*** DATA SHOWN ***

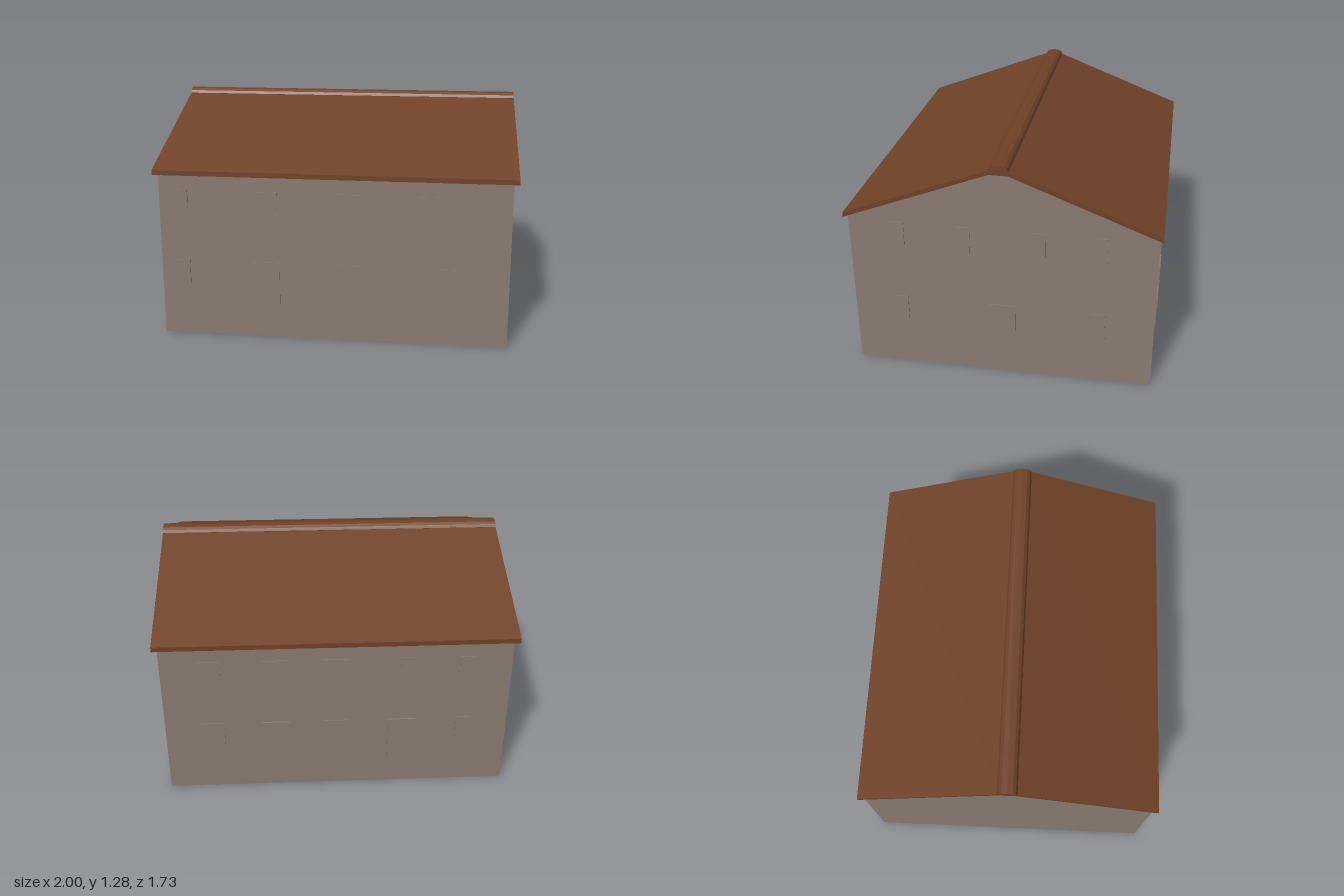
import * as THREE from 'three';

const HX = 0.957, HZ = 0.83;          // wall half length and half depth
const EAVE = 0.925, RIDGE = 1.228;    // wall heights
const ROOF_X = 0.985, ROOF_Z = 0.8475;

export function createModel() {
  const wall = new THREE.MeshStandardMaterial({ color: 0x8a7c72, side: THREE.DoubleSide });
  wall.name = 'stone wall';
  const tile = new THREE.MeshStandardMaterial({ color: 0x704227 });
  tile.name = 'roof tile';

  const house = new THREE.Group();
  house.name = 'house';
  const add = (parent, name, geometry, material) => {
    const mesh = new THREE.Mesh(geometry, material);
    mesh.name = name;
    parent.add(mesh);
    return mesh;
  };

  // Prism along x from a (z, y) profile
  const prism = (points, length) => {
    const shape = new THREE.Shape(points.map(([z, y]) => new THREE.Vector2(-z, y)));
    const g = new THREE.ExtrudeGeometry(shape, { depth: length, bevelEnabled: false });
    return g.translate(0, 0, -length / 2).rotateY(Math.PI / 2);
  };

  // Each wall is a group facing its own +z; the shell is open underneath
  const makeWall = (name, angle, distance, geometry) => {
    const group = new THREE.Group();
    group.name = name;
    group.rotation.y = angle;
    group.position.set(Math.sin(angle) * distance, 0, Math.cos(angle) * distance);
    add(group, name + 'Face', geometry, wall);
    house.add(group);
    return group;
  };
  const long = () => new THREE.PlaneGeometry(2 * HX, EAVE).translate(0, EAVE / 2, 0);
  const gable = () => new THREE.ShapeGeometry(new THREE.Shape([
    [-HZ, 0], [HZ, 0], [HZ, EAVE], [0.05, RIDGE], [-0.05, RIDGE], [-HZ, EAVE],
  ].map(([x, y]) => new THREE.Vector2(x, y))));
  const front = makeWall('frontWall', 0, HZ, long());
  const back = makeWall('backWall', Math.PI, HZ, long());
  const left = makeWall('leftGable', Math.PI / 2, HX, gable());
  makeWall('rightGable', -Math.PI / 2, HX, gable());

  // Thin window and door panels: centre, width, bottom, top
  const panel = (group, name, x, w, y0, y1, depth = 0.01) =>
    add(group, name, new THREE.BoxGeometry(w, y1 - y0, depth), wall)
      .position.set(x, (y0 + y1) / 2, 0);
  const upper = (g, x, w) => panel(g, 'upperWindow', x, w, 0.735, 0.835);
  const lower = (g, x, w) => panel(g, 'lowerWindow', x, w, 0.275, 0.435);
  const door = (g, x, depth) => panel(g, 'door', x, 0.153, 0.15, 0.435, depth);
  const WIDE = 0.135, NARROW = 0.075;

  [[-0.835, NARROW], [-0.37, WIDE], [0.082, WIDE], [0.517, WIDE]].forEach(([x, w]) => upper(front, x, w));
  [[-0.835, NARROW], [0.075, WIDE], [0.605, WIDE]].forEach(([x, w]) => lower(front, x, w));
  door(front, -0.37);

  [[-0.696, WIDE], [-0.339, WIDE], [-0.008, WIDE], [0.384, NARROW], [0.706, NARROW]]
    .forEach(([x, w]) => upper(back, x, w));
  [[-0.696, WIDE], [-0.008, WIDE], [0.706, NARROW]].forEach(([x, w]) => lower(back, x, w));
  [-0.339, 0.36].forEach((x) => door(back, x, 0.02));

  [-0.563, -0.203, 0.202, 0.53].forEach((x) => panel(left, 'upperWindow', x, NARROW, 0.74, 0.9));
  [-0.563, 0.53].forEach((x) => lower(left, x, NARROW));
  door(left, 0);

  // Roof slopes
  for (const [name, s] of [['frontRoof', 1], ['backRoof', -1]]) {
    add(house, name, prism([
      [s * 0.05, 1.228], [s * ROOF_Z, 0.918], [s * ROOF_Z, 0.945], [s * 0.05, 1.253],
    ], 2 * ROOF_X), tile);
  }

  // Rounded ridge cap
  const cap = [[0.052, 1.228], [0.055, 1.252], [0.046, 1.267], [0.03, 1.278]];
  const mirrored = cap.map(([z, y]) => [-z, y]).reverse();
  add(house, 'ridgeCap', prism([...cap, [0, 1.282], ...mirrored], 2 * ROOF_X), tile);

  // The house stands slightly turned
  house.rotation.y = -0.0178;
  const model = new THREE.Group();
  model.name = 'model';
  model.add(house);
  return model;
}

*** End of DATA SHOWN ***

### BRIEF
Your answer should consist of the lines from the line with "const gable = ()" to the line with "const left = makeWall('leftGable', Math.PI" above, repeated exactly, both ends included.

### REPLY TO THE TASK
  const gable = () => new THREE.ShapeGeometry(new THREE.Shape([
    [-HZ, 0], [HZ, 0], [HZ, EAVE], [0.05, RIDGE], [-0.05, RIDGE], [-HZ, EAVE],
  ].map(([x, y]) => new THREE.Vector2(x, y))));
  const front = makeWall('frontWall', 0, HZ, long());
  const back = makeWall('backWall', Math.PI, HZ, long());
  const left = makeWall('leftGable', Math.PI / 2, HX, gable());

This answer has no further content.